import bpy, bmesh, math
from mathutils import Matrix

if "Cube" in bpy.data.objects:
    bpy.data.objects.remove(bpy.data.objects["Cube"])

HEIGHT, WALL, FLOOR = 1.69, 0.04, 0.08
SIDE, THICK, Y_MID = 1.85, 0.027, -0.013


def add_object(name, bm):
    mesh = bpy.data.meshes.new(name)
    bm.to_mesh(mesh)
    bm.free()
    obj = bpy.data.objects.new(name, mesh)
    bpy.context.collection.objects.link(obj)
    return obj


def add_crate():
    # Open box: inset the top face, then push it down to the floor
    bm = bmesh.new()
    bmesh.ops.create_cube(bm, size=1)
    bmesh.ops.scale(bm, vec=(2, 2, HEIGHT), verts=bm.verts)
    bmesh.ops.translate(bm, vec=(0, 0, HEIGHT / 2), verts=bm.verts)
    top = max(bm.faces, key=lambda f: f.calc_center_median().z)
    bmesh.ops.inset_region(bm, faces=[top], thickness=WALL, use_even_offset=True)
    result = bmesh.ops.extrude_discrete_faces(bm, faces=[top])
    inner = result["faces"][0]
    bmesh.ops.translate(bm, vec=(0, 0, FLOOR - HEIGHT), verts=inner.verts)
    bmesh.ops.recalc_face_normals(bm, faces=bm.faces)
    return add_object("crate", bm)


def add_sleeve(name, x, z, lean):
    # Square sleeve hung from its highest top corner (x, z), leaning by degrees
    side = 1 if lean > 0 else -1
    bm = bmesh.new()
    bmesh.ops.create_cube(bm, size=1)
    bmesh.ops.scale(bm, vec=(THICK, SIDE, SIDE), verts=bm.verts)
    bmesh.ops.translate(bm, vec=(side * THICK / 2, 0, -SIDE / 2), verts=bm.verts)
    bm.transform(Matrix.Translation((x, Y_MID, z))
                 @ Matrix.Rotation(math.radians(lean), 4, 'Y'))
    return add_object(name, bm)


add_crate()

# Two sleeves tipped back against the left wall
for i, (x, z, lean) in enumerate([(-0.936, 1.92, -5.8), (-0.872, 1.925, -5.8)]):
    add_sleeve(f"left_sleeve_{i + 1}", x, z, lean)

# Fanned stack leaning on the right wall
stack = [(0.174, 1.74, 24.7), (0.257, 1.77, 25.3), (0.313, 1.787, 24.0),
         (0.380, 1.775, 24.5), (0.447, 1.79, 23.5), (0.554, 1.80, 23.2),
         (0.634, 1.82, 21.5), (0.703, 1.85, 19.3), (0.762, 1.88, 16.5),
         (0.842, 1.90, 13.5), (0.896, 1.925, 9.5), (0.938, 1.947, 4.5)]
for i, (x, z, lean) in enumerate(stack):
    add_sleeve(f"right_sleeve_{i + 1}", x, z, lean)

═══

Reproduce all of the data exactly as given.

import bpy, bmesh, math
from mathutils import Matrix

if "Cube" in bpy.data.objects:
    bpy.data.objects.remove(bpy.data.objects["Cube"])

HEIGHT, WALL, FLOOR = 1.69, 0.04, 0.08
SIDE, THICK, Y_MID = 1.85, 0.027, -0.013


def add_object(name, bm):
    mesh = bpy.data.meshes.new(name)
    bm.to_mesh(mesh)
    bm.free()
    obj = bpy.data.objects.new(name, mesh)
    bpy.context.collection.objects.link(obj)
    return obj


def add_crate():
    # Open box: inset the top face, then push it down to the floor
    bm = bmesh.new()
    bmesh.ops.create_cube(bm, size=1)
    bmesh.ops.scale(bm, vec=(2, 2, HEIGHT), verts=bm.verts)
    bmesh.ops.translate(bm, vec=(0, 0, HEIGHT / 2), verts=bm.verts)
    top = max(bm.faces, key=lambda f: f.calc_center_median().z)
    bmesh.ops.inset_region(bm, faces=[top], thickness=WALL, use_even_offset=True)
    result = bmesh.ops.extrude_discrete_faces(bm, faces=[top])
    inner = result["faces"][0]
    bmesh.ops.translate(bm, vec=(0, 0, FLOOR - HEIGHT), verts=inner.verts)
    bmesh.ops.recalc_face_normals(bm, faces=bm.faces)
    return add_object("crate", bm)


def add_sleeve(name, x, z, lean):
    # Square sleeve hung from its highest top corner (x, z), leaning by degrees
    side = 1 if lean > 0 else -1
    bm = bmesh.new()
    bmesh.ops.create_cube(bm, size=1)
    bmesh.ops.scale(bm, vec=(THICK, SIDE, SIDE), verts=bm.verts)
    bmesh.ops.translate(bm, vec=(side * THICK / 2, 0, -SIDE / 2), verts=bm.verts)
    bm.transform(Matrix.Translation((x, Y_MID, z))
                 @ Matrix.Rotation(math.radians(lean), 4, 'Y'))
    return add_object(name, bm)


add_crate()

# Two sleeves tipped back against the left wall
for i, (x, z, lean) in enumerate([(-0.936, 1.92, -5.8), (-0.872, 1.925, -5.8)]):
    add_sleeve(f"left_sleeve_{i + 1}", x, z, lean)

# Fanned stack leaning on the right wall
stack = [(0.174, 1.74, 24.7), (0.257, 1.77, 25.3), (0.313, 1.787, 24.0),
         (0.380, 1.775, 24.5), (0.447, 1.79, 23.5), (0.554, 1.80, 23.2),
         (0.634, 1.82, 21.5), (0.703, 1.85, 19.3), (0.762, 1.88, 16.5),
         (0.842, 1.90, 13.5), (0.896, 1.925, 9.5), (0.938, 1.947, 4.5)]
for i, (x, z, lean) in enumerate(stack):
    add_sleeve(f"right_sleeve_{i + 1}", x, z, lean)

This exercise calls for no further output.